*Task objective*. The records that follow need to be printed exactly. Leave out each image.

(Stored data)

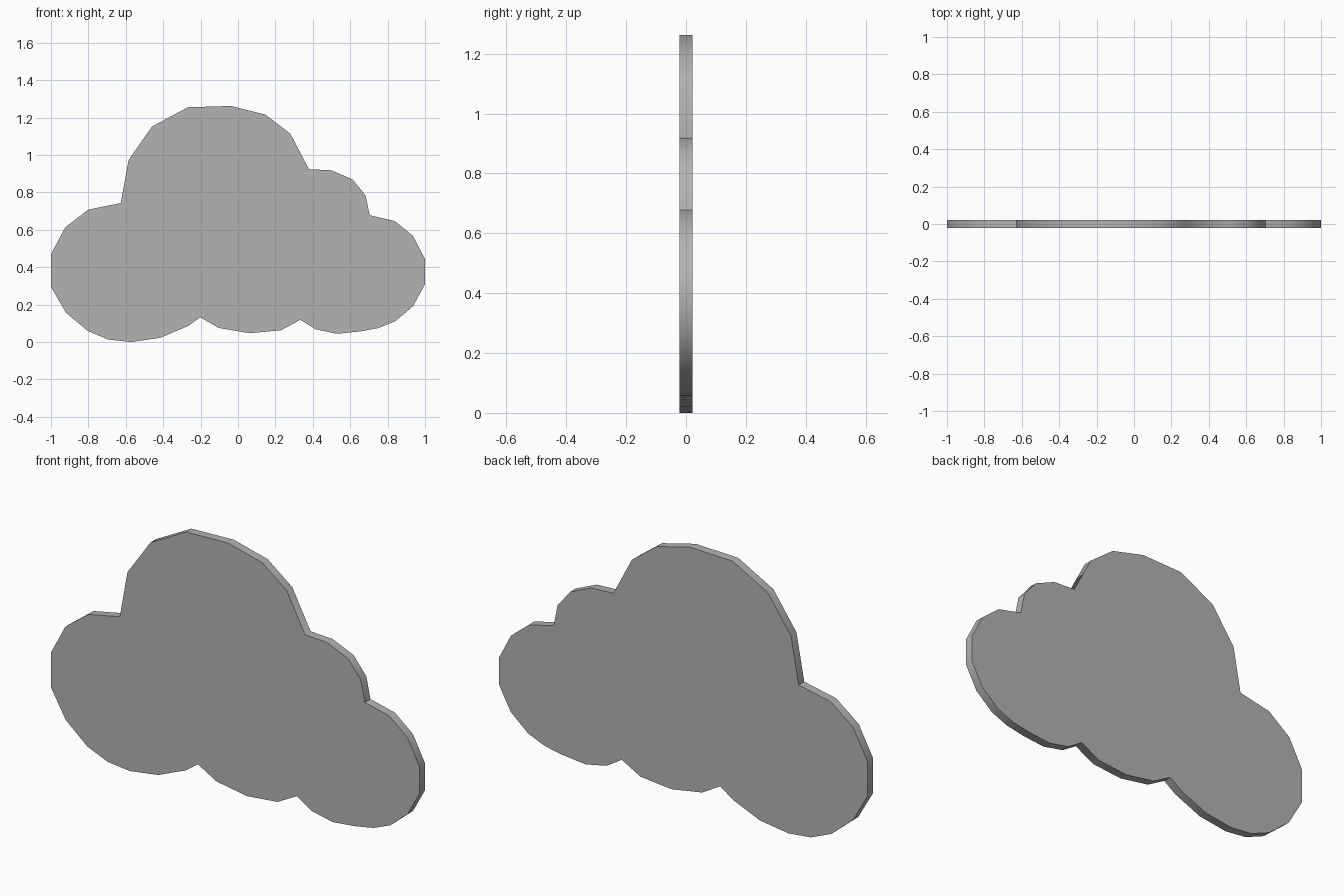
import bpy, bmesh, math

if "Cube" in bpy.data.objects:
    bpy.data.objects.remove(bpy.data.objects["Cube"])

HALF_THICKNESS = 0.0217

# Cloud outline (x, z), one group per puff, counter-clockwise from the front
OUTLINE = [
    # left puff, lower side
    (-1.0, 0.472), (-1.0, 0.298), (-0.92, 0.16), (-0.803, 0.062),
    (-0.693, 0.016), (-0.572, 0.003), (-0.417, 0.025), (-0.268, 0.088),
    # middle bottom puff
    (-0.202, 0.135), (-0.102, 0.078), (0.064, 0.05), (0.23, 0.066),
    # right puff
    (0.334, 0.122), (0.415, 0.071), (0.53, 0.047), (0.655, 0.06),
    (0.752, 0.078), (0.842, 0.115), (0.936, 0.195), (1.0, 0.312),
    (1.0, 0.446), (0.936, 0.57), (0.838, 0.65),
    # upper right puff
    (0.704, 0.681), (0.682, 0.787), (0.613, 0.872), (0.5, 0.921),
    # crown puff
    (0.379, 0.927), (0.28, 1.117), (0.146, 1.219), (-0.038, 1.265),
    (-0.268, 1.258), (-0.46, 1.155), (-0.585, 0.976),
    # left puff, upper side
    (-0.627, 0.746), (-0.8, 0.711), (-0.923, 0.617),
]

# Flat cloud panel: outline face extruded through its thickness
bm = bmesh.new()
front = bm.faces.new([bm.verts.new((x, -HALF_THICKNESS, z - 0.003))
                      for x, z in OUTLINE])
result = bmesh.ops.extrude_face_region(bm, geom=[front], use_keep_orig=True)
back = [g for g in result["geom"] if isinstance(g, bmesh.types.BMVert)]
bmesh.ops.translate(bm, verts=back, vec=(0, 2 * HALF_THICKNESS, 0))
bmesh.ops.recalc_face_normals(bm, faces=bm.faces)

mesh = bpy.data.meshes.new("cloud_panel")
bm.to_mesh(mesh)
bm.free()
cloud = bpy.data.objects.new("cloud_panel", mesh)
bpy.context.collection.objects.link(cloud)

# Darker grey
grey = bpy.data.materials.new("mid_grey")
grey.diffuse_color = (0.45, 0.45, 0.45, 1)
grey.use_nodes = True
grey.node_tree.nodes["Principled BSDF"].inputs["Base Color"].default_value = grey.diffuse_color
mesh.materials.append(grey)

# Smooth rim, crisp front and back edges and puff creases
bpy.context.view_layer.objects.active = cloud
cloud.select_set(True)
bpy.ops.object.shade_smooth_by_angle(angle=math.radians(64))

*Task response*.
import bpy, bmesh, math

if "Cube" in bpy.data.objects:
    bpy.data.objects.remove(bpy.data.objects["Cube"])

HALF_THICKNESS = 0.0217

# Cloud outline (x, z), one group per puff, counter-clockwise from the front
OUTLINE = [
    # left puff, lower side
    (-1.0, 0.472), (-1.0, 0.298), (-0.92, 0.16), (-0.803, 0.062),
    (-0.693, 0.016), (-0.572, 0.003), (-0.417, 0.025), (-0.268, 0.088),
    # middle bottom puff
    (-0.202, 0.135), (-0.102, 0.078), (0.064, 0.05), (0.23, 0.066),
    # right puff
    (0.334, 0.122), (0.415, 0.071), (0.53, 0.047), (0.655, 0.06),
    (0.752, 0.078), (0.842, 0.115), (0.936, 0.195), (1.0, 0.312),
    (1.0, 0.446), (0.936, 0.57), (0.838, 0.65),
    # upper right puff
    (0.704, 0.681), (0.682, 0.787), (0.613, 0.872), (0.5, 0.921),
    # crown puff
    (0.379, 0.927), (0.28, 1.117), (0.146, 1.219), (-0.038, 1.265),
    (-0.268, 1.258), (-0.46, 1.155), (-0.585, 0.976),
    # left puff, upper side
    (-0.627, 0.746), (-0.8, 0.711), (-0.923, 0.617),
]

# Flat cloud panel: outline face extruded through its thickness
bm = bmesh.new()
front = bm.faces.new([bm.verts.new((x, -HALF_THICKNESS, z - 0.003))
                      for x, z in OUTLINE])
result = bmesh.ops.extrude_face_region(bm, geom=[front], use_keep_orig=True)
back = [g for g in result["geom"] if isinstance(g, bmesh.types.BMVert)]
bmesh.ops.translate(bm, verts=back, vec=(0, 2 * HALF_THICKNESS, 0))
bmesh.ops.recalc_face_normals(bm, faces=bm.faces)

mesh = bpy.data.meshes.new("cloud_panel")
bm.to_mesh(mesh)
bm.free()
cloud = bpy.data.objects.new("cloud_panel", mesh)
bpy.context.collection.objects.link(cloud)

# Darker grey
grey = bpy.data.materials.new("mid_grey")
grey.diffuse_color = (0.45, 0.45, 0.45, 1)
grey.use_nodes = True
grey.node_tree.nodes["Principled BSDF"].inputs["Base Color"].default_value = grey.diffuse_color
mesh.materials.append(grey)

# Smooth rim, crisp front and back edges and puff creases
bpy.context.view_layer.objects.active = cloud
cloud.select_set(True)
bpy.ops.object.shade_smooth_by_angle(angle=math.radians(64))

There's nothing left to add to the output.